6 So then, let us not be like others, who are asleep, but let us be awake and sober. 7 For those who sleep, sleep at night, and those who get drunk, get drunk at night. 8 But since we belong to the day, let us be sober, putting on faith and love as a breastplate, and the hope of salvation as a helmet. (I Thessalonians 5: 6 – 8)
12 The night is nearly over; the day is almost here. So let us put aside the deeds of darkness and put on the armor of light. (Romans 13: 12)
Numerous Biblical references make the point that people who set out to perform nefarious deeds do so under cover of darkness. Light/darkness makes for a powerful metaphor; the contrasts between day and night are deeply embedded in the human psyche and unlike the parables that include objects like sheep or goats, for instance, we universally experience day turning to night turning to day approximately once each, every 24 hours.
Paul’s letter to the Thessalonians quoted above is obviously referring more specifically to the need for alertness and wakefulness (characterized by our daytime persona) as opposed to the unconsciousness of sleep or drunkenness (as in our nighttime persona). But today I’m more interested in night/day as a metaphor for secrecy versus openness, what is private versus what is public. What we draw the blinds against and what we do and say openly. What we do and say under the glare of the sun versus what we wait for darkness to say and do.
The federal government introduced a bill this week to allow the police to tap into email and cell phone records and communications without first obtaining a warrant from a judge. The justification for this was given as a need to take drastic measures against child pornographers, for whom the internet has become a virtual “night,” a place where wickedness can be perpetrated under cover of cyber-darkness.
The olden-days version of this would be the granting of the right to police officers to open anybody’s mail, or plant listening or other surveillance devices in a home without a judge’s warrant. The very idea raised hackles across the country and Vic Toews had to do the two things he appears to hate most: backtracking and apologizing.
The relevant question remains: what right do you and I have as regards what is private and what is open to public access? Obviously, it’s not a case of one or the other, so where the line is drawn between what is public and what is private . . . is crucial. We have the examples of NAZI Germany, Stalin’s USSR and present-day North Korea to remind us of the folly of drawing the surveillance line too close to the public-access extreme. In Canada today, we certainly wouldn’t want the police to have the right to open our snail mail without proving to a judge first that it was absolutely necessary; neither will we stand for willy-nilly access to our emails and phone communications.
Agnes and I once took a teachers’ tour to the Soviet Union and were housed in the Rossia Hotel just off Red Square for four or five nights.
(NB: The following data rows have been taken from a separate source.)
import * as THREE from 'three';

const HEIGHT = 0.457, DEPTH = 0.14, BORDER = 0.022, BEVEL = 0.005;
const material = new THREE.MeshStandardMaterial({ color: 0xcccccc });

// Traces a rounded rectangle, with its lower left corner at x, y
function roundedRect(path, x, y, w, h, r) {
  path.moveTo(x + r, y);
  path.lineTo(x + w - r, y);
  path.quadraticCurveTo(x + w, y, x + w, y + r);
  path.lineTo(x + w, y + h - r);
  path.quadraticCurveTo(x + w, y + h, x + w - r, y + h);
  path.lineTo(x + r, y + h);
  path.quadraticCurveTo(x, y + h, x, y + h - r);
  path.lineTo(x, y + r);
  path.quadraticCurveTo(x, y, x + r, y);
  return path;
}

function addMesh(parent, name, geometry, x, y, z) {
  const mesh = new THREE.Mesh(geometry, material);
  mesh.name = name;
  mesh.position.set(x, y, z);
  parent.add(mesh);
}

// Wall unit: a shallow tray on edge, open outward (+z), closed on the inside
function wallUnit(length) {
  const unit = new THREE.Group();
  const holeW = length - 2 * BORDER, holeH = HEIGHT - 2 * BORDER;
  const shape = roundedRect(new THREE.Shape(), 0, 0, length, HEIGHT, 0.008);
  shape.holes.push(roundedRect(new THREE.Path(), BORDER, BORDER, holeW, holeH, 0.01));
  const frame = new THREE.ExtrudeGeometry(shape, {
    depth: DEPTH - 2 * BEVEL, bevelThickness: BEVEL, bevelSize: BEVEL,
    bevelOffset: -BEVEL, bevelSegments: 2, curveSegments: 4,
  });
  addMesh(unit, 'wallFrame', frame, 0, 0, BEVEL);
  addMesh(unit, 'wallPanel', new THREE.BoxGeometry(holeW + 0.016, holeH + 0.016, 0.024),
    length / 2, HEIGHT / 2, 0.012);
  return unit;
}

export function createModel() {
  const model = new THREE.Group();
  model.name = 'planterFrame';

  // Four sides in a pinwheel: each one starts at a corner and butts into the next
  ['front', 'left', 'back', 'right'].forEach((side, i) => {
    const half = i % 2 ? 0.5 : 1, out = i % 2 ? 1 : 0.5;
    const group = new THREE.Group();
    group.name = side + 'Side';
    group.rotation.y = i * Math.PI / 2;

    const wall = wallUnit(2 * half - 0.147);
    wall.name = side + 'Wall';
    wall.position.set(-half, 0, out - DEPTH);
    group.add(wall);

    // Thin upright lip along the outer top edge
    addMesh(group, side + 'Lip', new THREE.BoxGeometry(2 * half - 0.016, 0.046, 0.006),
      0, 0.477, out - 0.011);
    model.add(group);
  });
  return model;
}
People warned us that all the rooms were probably bugged and we imagined what information of value would be gleaned from our private conversations in our hotel room at night, and since the hotel had hundreds of rooms, how many people would be required to monitor what was being said . . . and we had a few laughs making up nonsense phrases for the KGB’s edification.
“We belong to the day,” as the Apostle Paul says, but that, unfortunately, is a description of life in the Kingdom of God and doesn’t describe our current world well. Would that it did. There, we don’t hide behind the cover of cyber-darkness to throw anonymous bombs. There, we sign our opinions, pronouncements and announcements. There, we don’t make up avatars to represent us. There we are more like Harper Bell’s Atticus Finch in To Kill a Mockingbird, the same in the street as we are at home.
There, there is no need for surveillance privileges that reach into the pockets of citizens to see what secrets are hidden there.
There, we belong to the day.
If our lives lack direction, then consider that there really is only one purpose, and that is to hasten that day when night is banished and we all are people of the day.
Or is that too much of a pipe dream?
(I apologize for the sermon; it got away on me.)